With the emphasis now firmly on sustainable retailing, Accenture’s Lynda Petherick examines five companies whose business models add to the $4.5trn circular economy.

From fast fashion to food waste and plastic packaging, sustainability issues are now imperative for consumers.

The Global Consumer Pulse Research 2018, conducted by Accenture Strategy, found that 62% of consumers want companies to take a stand on social, cultural and environmental issues close to their heart.

The same percentage say their purchasing consideration is driven by a company’s ethical values.

What is the circular economy?

While the concept of a circular economy – moving from linear, single-use products to those designed for re-use or recycling – is not new, it has taken time for some retailers to acknowledge these shifting consumer attitudes, and to reconcile environmental objectives with growth.

“The circular economy offers an opportunity to re-examine customer offerings, build new revenue streams and create innovative models that are good for people, the planet and profits”

For retailers, this is not just about lowering costs by reducing waste and recycling more. It’s an opportunity to re-examine customer offerings, build new revenue streams and create innovative business models that are good for people, the planet and profits.

A $4.5trn opportunity

Research by Accenture Strategy estimates that the circular economy could be worth $4.5trn by 2030.

The number of retailers and brands tapping into this opportunity is growing steadily, with more than 1,500 start-ups and multinationals participating in the The Circulars, the world’s premier circular awards programme.

These businesses are innovating to create more value from the products that they sell, exploring new revenue streams that are enabled by new technology.

Five circular business models

Our analysis has identified five business models that are emerging to support more sustainable practices.

  1. Circular supplies: Perhaps the most obvious step, this approach replaces scarce or harmful raw materials with renewable, recyclable or biodegradable ones. For example, clothing giant H&M Group has committed to use recycled or other sustainably sourced materials in all its products by 2030.
  2. Recovery and recycling: Nike’s Flyknit technology is an example of using new production processes to reduce waste and resource leakage, saving valuable material, components and energy. On average, waste is down by 60% compared with cut-and-sew shoe manufacturing.
  3. Product life extension: John Lewis has partnered with Stuffstr to buy back clothing purchases customers no longer use. Extending a product’s lifecycle ensures it remains economically useful for longer through remanufacturing, repairing, upgrading or remarketing.
  4. Sharing platforms: Rent the Runway – now a $1bn company – offers short-term access to designer apparel, allowing customers a low-risk option to rotate their wardrobe affordably and more sustainably. Approaches like this – enabled by scalable technology – maximise the use of assets that have a low ownership or use rate-by-renting, sharing, swapping or lending otherwise idle goods.
  5. Product-as-a-service: Pay-for-use access to functionality incentivises product performance and longevity. Ikea is trialling furniture leasing and will expand this to 30 markets next year – customers rent their furniture for a set period before returning it for refurbishment, upcycling, resale or recycling.

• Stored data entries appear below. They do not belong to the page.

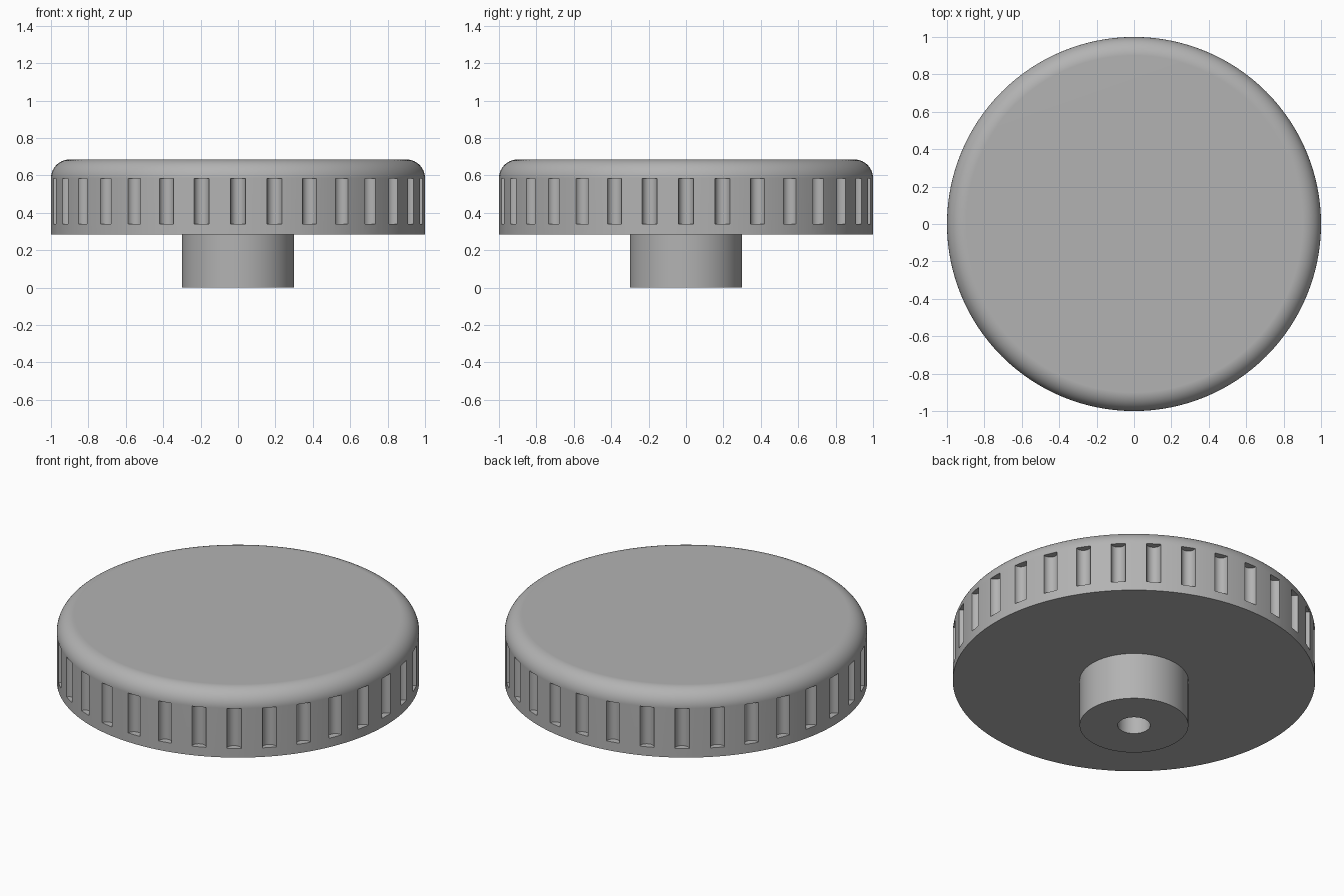
import bpy
import bmesh
from math import sin, cos, pi, radians
from mathutils import Matrix, Vector

if "Cube" in bpy.data.objects:
    bpy.data.objects.remove(bpy.data.objects["Cube"], do_unlink=True)

SEGMENTS = 128
GROOVES = 32
BASE_Z, TOP_Z = 0.285, 0.685
FILLET = 0.1
HUB_R, BORE_R, BORE_TOP = 0.3, 0.09, 0.4

grey = bpy.data.materials.new("plain grey")
grey.use_nodes = True
grey.diffuse_color = (0.45, 0.45, 0.45, 1)
grey.node_tree.nodes["Principled BSDF"].inputs["Base Color"].default_value = grey.diffuse_color


def make_object(name, bm):
    bmesh.ops.recalc_face_normals(bm, faces=bm.faces)
    mesh = bpy.data.meshes.new(name)
    bm.to_mesh(mesh)
    bm.free()
    mesh.materials.append(grey)
    obj = bpy.data.objects.new(name, mesh)
    bpy.context.collection.objects.link(obj)
    return obj


def lathe(name, profile):
    """Revolve (radius, height) points that start and end on the axis."""
    bm = bmesh.new()
    verts = [bm.verts.new((r, 0, z)) for r, z in profile]
    edges = [bm.edges.new(pair) for pair in zip(verts, verts[1:])]
    bmesh.ops.spin(bm, geom=verts + edges, cent=(0, 0, 0), axis=(0, 0, 1),
                   angle=2 * pi, steps=SEGMENTS, use_merge=True)
    bmesh.ops.remove_doubles(bm, verts=bm.verts, dist=0.0001)
    return make_object(name, bm)


# Knob: blind bore, hub, disc and rounded top rim in one profile
rim = [(1 - FILLET + FILLET * cos(a), TOP_Z - FILLET + FILLET * sin(a))
       for a in (pi / 2 * i / 14 for i in range(15))]
profile = [(0, BORE_TOP), (BORE_R, BORE_TOP), (BORE_R, 0), (HUB_R, 0),
           (HUB_R, BASE_Z), (1, BASE_Z)] + rim + [(0, TOP_Z)]
knob = lathe("knob", profile)

# Grip cutters: upright round bars centred on the rim
low, high = 0.34, 0.583
bm = bmesh.new()
for i in range(GROOVES):
    angle = 2 * pi * i / GROOVES
    place = Matrix.Translation(Vector((cos(angle), sin(angle), (low + high) / 2)))
    bmesh.ops.create_cone(bm, cap_ends=True, segments=24, radius1=0.04, radius2=0.04,
                          depth=high - low, matrix=place @ Matrix.Rotation(angle, 4, "Z"))
cutter = make_object("grip_cutter", bm)
cutter.hide_render = True

# Cut the grooves into the rim
cut = knob.modifiers.new("Grip grooves", "BOOLEAN")
cut.operation = "DIFFERENCE"
cut.solver = "EXACT"
cut.object = cutter
bpy.ops.object.select_all(action="DESELECT")
bpy.context.view_layer.objects.active = knob
knob.select_set(True)
bpy.ops.object.modifier_apply(modifier=cut.name)
bpy.data.objects.remove(cutter, do_unlink=True)

# Smooth shading with crisp edges
bpy.ops.object.shade_smooth_by_angle(angle=radians(30))
weighted = knob.modifiers.new("Even shading", "WEIGHTED_NORMAL")
weighted.keep_sharp = True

Deeper customer relationships

Moving from established ways of operating to circular business models is challenging, especially when it comes to scaling efforts.

Those that are succeeding are taking the opportunity to reinvent their relationship with customers at the same time.

By moving away from transactional interactions to ongoing relationships, retailers can forge deeper bonds, uncovering what buyers care about and identifying additional opportunities for meaningful, differentiated services.

Consumers who score retailers higher on their business purpose spend 31% more – so it pays for retailers to act with care and responsibility.

Influenced no doubt by increased public scrutiny of business practices and the voices of David Attenborough and Greta Thunberg, consumer attitudes are hardening.

For retailers, the choice is no longer about whether to champion increasingly sustainable ways of operating, but how you go about achieving this.

Lynda Petherick Accenture

Lynda Petherick is managing director and head of retail at Accenture UK and Ireland

Accenture is headline sponsor of Retail Week’s Be Inspired programme and Lynda Petherick will be speaking at the Be Inspired conference on June 19, sharing her thoughts on responsible retail. The Be Inspired conference will inspire people through the stories of others, open eyes to opportunities and foster a culture of career confidence.

We are also delighted to announce that both Lynda Petherick and Josh Builder, chief technology officer of Rent The Runway, are both speakers at Tech. 2019. To see the packed programme and buy tickets to Tech, visit tech-festival.com